Restate word for word the opening line of the data below and every line after it until the line with "bpy.context.collection.objects.link(ob)", that line too, but not the pictures.

Collection entries
[Start of section]

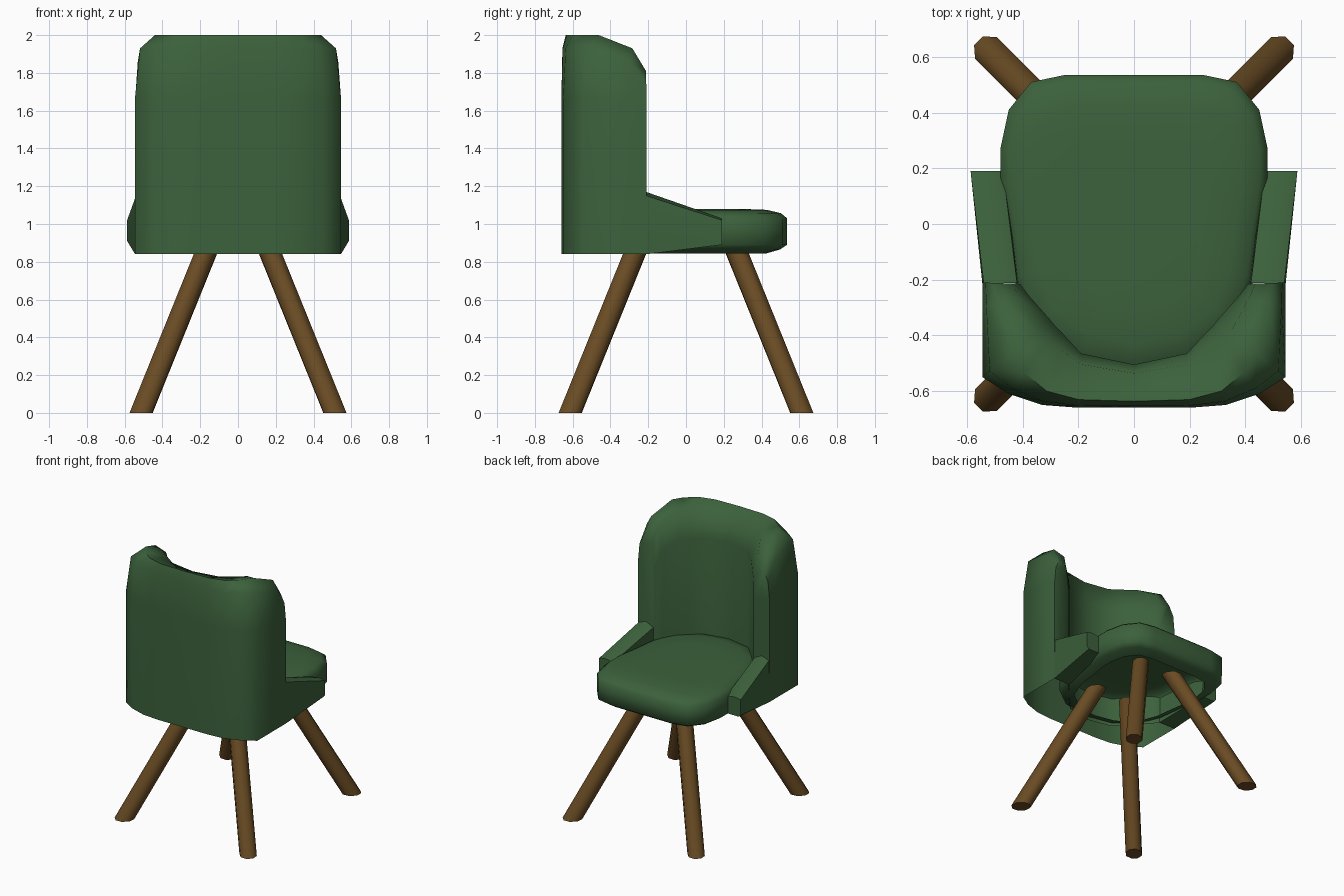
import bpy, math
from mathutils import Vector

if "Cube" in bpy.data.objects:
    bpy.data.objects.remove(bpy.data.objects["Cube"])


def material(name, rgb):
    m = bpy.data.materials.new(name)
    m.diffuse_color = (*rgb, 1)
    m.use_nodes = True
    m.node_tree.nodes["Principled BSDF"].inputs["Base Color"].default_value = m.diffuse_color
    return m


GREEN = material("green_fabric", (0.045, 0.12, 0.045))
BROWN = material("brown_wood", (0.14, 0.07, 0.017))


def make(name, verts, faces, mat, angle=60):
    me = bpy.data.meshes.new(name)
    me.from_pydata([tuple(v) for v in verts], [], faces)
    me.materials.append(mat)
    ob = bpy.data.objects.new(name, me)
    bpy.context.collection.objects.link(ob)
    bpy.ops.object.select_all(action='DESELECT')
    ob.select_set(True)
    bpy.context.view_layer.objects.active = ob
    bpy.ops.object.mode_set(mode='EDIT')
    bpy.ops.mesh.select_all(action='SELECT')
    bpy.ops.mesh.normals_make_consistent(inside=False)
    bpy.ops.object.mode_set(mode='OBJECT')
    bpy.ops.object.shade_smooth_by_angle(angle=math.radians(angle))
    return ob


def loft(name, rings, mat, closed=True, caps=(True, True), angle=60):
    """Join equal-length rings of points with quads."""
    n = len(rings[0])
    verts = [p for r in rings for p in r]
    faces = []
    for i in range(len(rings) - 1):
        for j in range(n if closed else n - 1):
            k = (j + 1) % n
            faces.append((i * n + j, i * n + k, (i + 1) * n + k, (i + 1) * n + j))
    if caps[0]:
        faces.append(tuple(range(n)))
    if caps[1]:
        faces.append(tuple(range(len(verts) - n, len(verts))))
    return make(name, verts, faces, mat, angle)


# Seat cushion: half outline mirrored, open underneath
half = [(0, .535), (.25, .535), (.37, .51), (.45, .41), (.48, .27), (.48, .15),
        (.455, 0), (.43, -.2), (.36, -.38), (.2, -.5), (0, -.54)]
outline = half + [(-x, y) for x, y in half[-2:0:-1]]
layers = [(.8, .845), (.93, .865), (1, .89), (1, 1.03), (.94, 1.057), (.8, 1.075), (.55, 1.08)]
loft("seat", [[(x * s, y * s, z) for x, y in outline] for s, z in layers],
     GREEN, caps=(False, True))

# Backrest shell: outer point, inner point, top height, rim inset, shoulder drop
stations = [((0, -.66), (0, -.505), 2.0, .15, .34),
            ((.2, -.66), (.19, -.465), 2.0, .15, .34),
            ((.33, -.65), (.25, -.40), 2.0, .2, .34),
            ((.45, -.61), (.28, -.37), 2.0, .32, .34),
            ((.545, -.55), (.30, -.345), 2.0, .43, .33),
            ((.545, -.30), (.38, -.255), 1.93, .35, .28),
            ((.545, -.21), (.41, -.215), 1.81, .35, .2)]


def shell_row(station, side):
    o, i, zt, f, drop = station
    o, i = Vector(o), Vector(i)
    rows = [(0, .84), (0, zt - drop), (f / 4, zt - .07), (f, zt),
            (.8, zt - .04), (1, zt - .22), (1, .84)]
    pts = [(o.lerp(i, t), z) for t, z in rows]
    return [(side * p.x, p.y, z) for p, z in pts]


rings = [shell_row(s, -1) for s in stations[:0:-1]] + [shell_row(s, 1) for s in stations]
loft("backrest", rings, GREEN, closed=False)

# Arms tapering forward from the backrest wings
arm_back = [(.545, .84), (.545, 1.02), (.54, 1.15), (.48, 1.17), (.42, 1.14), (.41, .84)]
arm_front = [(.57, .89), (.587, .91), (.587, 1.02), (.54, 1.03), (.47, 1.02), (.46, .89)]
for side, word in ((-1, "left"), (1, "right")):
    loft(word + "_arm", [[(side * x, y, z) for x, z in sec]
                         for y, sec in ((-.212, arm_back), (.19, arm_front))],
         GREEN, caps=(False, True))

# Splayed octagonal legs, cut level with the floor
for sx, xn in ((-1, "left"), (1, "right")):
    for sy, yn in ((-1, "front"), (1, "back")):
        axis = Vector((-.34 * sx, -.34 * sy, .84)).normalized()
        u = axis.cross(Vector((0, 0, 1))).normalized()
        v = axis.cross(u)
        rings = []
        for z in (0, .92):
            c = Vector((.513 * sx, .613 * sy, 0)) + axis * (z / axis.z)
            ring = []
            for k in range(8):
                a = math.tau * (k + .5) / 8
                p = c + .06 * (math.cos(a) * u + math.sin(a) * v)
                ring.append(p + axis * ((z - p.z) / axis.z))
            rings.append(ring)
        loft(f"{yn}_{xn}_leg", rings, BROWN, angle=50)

[End of section]

Exercise output =
import bpy, math
from mathutils import Vector

if "Cube" in bpy.data.objects:
    bpy.data.objects.remove(bpy.data.objects["Cube"])


def material(name, rgb):
    m = bpy.data.materials.new(name)
    m.diffuse_color = (*rgb, 1)
    m.use_nodes = True
    m.node_tree.nodes["Principled BSDF"].inputs["Base Color"].default_value = m.diffuse_color
    return m


GREEN = material("green_fabric", (0.045, 0.12, 0.045))
BROWN = material("brown_wood", (0.14, 0.07, 0.017))


def make(name, verts, faces, mat, angle=60):
    me = bpy.data.meshes.new(name)
    me.from_pydata([tuple(v) for v in verts], [], faces)
    me.materials.append(mat)
    ob = bpy.data.objects.new(name, me)
    bpy.context.collection.objects.link(ob)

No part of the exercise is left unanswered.